▶ **WHAT THE TASK ASKS**: The entries are to be reproduced verbatim, and their pictures left out.
(RECORDS FOR PROCESSING Opens)
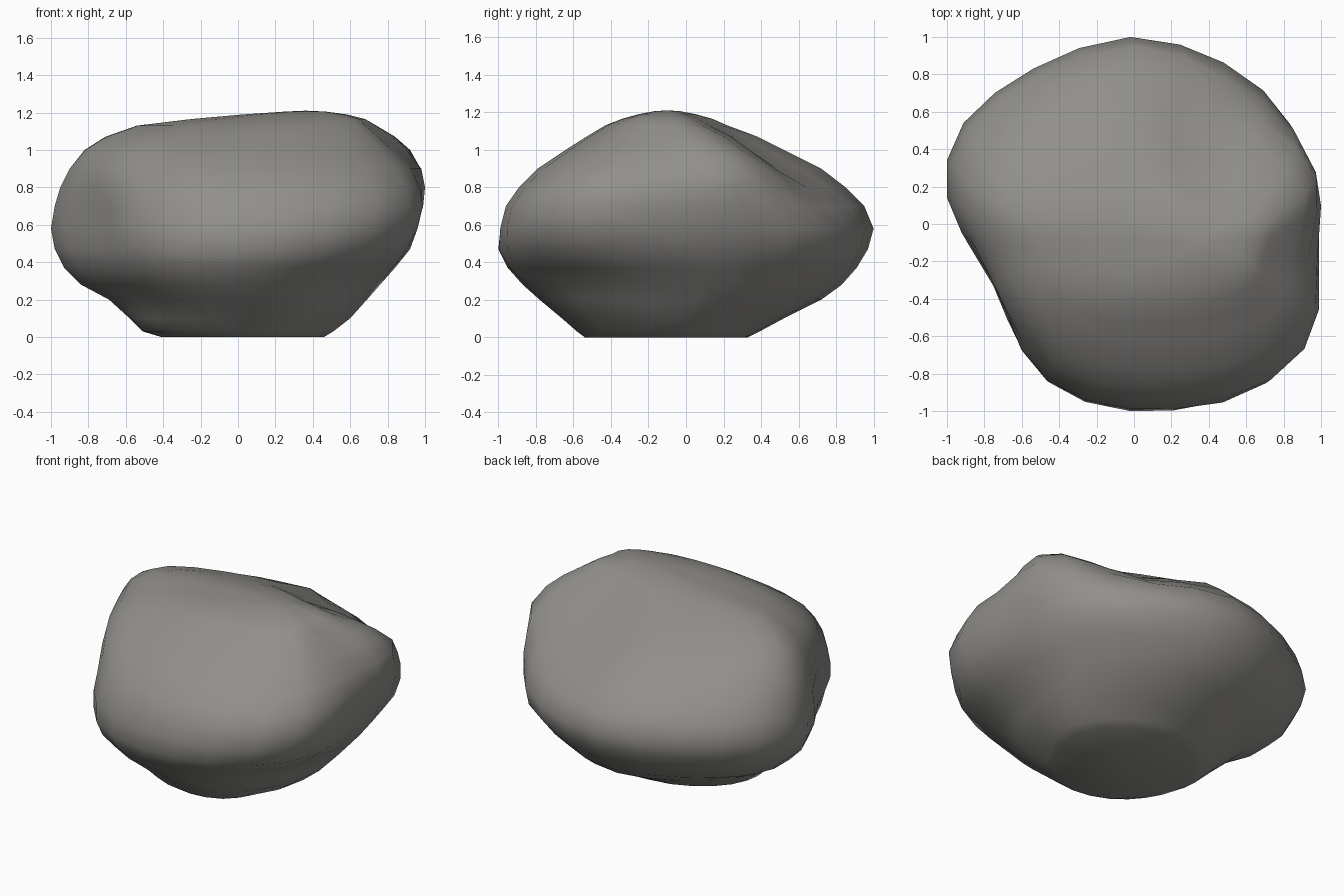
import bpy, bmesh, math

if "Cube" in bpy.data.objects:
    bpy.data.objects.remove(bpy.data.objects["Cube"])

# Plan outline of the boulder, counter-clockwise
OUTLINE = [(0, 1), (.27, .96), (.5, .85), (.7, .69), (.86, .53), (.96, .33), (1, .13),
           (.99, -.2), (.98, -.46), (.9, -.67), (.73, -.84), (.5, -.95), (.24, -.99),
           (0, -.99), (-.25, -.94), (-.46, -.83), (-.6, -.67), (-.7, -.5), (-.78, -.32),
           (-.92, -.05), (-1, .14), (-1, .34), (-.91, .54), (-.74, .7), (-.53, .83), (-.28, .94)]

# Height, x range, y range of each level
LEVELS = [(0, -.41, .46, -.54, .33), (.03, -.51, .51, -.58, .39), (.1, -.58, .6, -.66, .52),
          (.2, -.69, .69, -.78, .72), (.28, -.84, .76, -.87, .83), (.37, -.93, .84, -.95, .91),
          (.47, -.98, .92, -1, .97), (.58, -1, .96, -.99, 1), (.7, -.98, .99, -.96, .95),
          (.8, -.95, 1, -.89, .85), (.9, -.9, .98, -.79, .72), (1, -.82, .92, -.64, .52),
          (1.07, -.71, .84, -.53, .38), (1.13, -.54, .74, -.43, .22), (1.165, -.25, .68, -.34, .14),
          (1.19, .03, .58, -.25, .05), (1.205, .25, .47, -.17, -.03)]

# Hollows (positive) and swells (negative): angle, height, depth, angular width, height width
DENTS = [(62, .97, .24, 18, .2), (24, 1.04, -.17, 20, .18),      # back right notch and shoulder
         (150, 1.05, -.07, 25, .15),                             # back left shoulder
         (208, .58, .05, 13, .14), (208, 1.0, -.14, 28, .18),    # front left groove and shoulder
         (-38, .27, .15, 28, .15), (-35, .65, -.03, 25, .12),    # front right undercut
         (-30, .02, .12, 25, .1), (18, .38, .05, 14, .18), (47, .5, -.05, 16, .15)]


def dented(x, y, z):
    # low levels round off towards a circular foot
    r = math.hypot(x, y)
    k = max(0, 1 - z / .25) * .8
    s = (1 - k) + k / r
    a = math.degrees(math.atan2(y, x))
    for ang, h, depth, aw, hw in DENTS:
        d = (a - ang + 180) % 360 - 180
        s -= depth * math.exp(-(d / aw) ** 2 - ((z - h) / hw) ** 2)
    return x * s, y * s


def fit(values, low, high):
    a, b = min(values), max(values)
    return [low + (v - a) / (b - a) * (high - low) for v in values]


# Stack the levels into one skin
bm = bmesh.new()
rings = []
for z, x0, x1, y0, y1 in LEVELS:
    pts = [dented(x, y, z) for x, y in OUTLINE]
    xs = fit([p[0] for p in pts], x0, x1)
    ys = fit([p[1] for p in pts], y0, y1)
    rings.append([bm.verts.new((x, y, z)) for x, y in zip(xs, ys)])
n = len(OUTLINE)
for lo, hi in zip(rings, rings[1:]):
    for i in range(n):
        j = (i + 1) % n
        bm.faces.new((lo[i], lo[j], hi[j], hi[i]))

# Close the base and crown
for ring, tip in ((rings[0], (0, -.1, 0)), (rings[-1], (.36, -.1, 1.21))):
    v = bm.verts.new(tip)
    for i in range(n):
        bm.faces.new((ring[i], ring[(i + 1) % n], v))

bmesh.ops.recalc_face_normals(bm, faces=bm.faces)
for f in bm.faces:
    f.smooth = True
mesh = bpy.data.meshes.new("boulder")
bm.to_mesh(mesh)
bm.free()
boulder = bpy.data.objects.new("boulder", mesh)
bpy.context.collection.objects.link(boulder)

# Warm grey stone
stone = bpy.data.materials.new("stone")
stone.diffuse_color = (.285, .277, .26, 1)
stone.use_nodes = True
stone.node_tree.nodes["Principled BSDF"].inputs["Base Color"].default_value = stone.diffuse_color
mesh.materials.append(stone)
(RECORDS FOR PROCESSING Closes)
▶ **ANSWER TO THE PROBLEM**:
import bpy, bmesh, math

if "Cube" in bpy.data.objects:
    bpy.data.objects.remove(bpy.data.objects["Cube"])

# Plan outline of the boulder, counter-clockwise
OUTLINE = [(0, 1), (.27, .96), (.5, .85), (.7, .69), (.86, .53), (.96, .33), (1, .13),
           (.99, -.2), (.98, -.46), (.9, -.67), (.73, -.84), (.5, -.95), (.24, -.99),
           (0, -.99), (-.25, -.94), (-.46, -.83), (-.6, -.67), (-.7, -.5), (-.78, -.32),
           (-.92, -.05), (-1, .14), (-1, .34), (-.91, .54), (-.74, .7), (-.53, .83), (-.28, .94)]

# Height, x range, y range of each level
LEVELS = [(0, -.41, .46, -.54, .33), (.03, -.51, .51, -.58, .39), (.1, -.58, .6, -.66, .52),
          (.2, -.69, .69, -.78, .72), (.28, -.84, .76, -.87, .83), (.37, -.93, .84, -.95, .91),
          (.47, -.98, .92, -1, .97), (.58, -1, .96, -.99, 1), (.7, -.98, .99, -.96, .95),
          (.8, -.95, 1, -.89, .85), (.9, -.9, .98, -.79, .72), (1, -.82, .92, -.64, .52),
          (1.07, -.71, .84, -.53, .38), (1.13, -.54, .74, -.43, .22), (1.165, -.25, .68, -.34, .14),
          (1.19, .03, .58, -.25, .05), (1.205, .25, .47, -.17, -.03)]

# Hollows (positive) and swells (negative): angle, height, depth, angular width, height width
DENTS = [(62, .97, .24, 18, .2), (24, 1.04, -.17, 20, .18),      # back right notch and shoulder
         (150, 1.05, -.07, 25, .15),                             # back left shoulder
         (208, .58, .05, 13, .14), (208, 1.0, -.14, 28, .18),    # front left groove and shoulder
         (-38, .27, .15, 28, .15), (-35, .65, -.03, 25, .12),    # front right undercut
         (-30, .02, .12, 25, .1), (18, .38, .05, 14, .18), (47, .5, -.05, 16, .15)]


def dented(x, y, z):
    # low levels round off towards a circular foot
    r = math.hypot(x, y)
    k = max(0, 1 - z / .25) * .8
    s = (1 - k) + k / r
    a = math.degrees(math.atan2(y, x))
    for ang, h, depth, aw, hw in DENTS:
        d = (a - ang + 180) % 360 - 180
        s -= depth * math.exp(-(d / aw) ** 2 - ((z - h) / hw) ** 2)
    return x * s, y * s


def fit(values, low, high):
    a, b = min(values), max(values)
    return [low + (v - a) / (b - a) * (high - low) for v in values]


# Stack the levels into one skin
bm = bmesh.new()
rings = []
for z, x0, x1, y0, y1 in LEVELS:
    pts = [dented(x, y, z) for x, y in OUTLINE]
    xs = fit([p[0] for p in pts], x0, x1)
    ys = fit([p[1] for p in pts], y0, y1)
    rings.append([bm.verts.new((x, y, z)) for x, y in zip(xs, ys)])
n = len(OUTLINE)
for lo, hi in zip(rings, rings[1:]):
    for i in range(n):
        j = (i + 1) % n
        bm.faces.new((lo[i], lo[j], hi[j], hi[i]))

# Close the base and crown
for ring, tip in ((rings[0], (0, -.1, 0)), (rings[-1], (.36, -.1, 1.21))):
    v = bm.verts.new(tip)
    for i in range(n):
        bm.faces.new((ring[i], ring[(i + 1) % n], v))

bmesh.ops.recalc_face_normals(bm, faces=bm.faces)
for f in bm.faces:
    f.smooth = True
mesh = bpy.data.meshes.new("boulder")
bm.to_mesh(mesh)
bm.free()
boulder = bpy.data.objects.new("boulder", mesh)
bpy.context.collection.objects.link(boulder)

# Warm grey stone
stone = bpy.data.materials.new("stone")
stone.diffuse_color = (.285, .277, .26, 1)
stone.use_nodes = True
stone.node_tree.nodes["Principled BSDF"].inputs["Base Color"].default_value = stone.diffuse_color
mesh.materials.append(stone)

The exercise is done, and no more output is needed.